→ **What the task requires**
The records must be repeated exactly and in their entirety.

Stored items
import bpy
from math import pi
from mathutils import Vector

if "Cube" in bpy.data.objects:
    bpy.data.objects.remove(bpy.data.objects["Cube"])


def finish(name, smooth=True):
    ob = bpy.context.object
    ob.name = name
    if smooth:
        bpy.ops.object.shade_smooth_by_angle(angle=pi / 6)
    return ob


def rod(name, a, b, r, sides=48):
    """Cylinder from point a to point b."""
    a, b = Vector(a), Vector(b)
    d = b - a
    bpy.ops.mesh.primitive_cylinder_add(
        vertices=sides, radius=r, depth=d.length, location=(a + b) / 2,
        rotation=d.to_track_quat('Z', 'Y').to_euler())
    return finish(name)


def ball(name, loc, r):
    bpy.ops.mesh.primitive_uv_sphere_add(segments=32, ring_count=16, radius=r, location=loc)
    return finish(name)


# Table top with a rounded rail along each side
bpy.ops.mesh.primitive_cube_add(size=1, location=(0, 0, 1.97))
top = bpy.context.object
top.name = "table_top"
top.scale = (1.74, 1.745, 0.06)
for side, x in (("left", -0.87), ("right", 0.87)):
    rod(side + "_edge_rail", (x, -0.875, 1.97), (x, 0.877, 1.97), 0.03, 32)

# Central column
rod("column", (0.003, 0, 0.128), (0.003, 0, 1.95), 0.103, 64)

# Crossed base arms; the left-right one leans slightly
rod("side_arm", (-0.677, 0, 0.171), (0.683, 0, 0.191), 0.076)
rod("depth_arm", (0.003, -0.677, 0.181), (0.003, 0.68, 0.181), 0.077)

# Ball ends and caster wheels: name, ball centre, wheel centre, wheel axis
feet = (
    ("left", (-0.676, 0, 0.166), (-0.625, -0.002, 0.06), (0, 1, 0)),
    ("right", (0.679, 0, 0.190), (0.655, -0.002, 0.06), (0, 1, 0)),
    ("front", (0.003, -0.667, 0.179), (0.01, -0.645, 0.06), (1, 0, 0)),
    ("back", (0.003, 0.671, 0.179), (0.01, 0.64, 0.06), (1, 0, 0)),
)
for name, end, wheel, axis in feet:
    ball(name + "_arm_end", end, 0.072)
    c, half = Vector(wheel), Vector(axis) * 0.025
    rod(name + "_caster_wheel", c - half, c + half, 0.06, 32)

→ **Result for this task**
import bpy
from math import pi
from mathutils import Vector

if "Cube" in bpy.data.objects:
    bpy.data.objects.remove(bpy.data.objects["Cube"])


def finish(name, smooth=True):
    ob = bpy.context.object
    ob.name = name
    if smooth:
        bpy.ops.object.shade_smooth_by_angle(angle=pi / 6)
    return ob


def rod(name, a, b, r, sides=48):
    """Cylinder from point a to point b."""
    a, b = Vector(a), Vector(b)
    d = b - a
    bpy.ops.mesh.primitive_cylinder_add(
        vertices=sides, radius=r, depth=d.length, location=(a + b) / 2,
        rotation=d.to_track_quat('Z', 'Y').to_euler())
    return finish(name)


def ball(name, loc, r):
    bpy.ops.mesh.primitive_uv_sphere_add(segments=32, ring_count=16, radius=r, location=loc)
    return finish(name)


# Table top with a rounded rail along each side
bpy.ops.mesh.primitive_cube_add(size=1, location=(0, 0, 1.97))
top = bpy.context.object
top.name = "table_top"
top.scale = (1.74, 1.745, 0.06)
for side, x in (("left", -0.87), ("right", 0.87)):
    rod(side + "_edge_rail", (x, -0.875, 1.97), (x, 0.877, 1.97), 0.03, 32)

# Central column
rod("column", (0.003, 0, 0.128), (0.003, 0, 1.95), 0.103, 64)

# Crossed base arms; the left-right one leans slightly
rod("side_arm", (-0.677, 0, 0.171), (0.683, 0, 0.191), 0.076)
rod("depth_arm", (0.003, -0.677, 0.181), (0.003, 0.68, 0.181), 0.077)

# Ball ends and caster wheels: name, ball centre, wheel centre, wheel axis
feet = (
    ("left", (-0.676, 0, 0.166), (-0.625, -0.002, 0.06), (0, 1, 0)),
    ("right", (0.679, 0, 0.190), (0.655, -0.002, 0.06), (0, 1, 0)),
    ("front", (0.003, -0.667, 0.179), (0.01, -0.645, 0.06), (1, 0, 0)),
    ("back", (0.003, 0.671, 0.179), (0.01, 0.64, 0.06), (1, 0, 0)),
)
for name, end, wheel, axis in feet:
    ball(name + "_arm_end", end, 0.072)
    c, half = Vector(wheel), Vector(axis) * 0.025
    rod(name + "_caster_wheel", c - half, c + half, 0.06, 32)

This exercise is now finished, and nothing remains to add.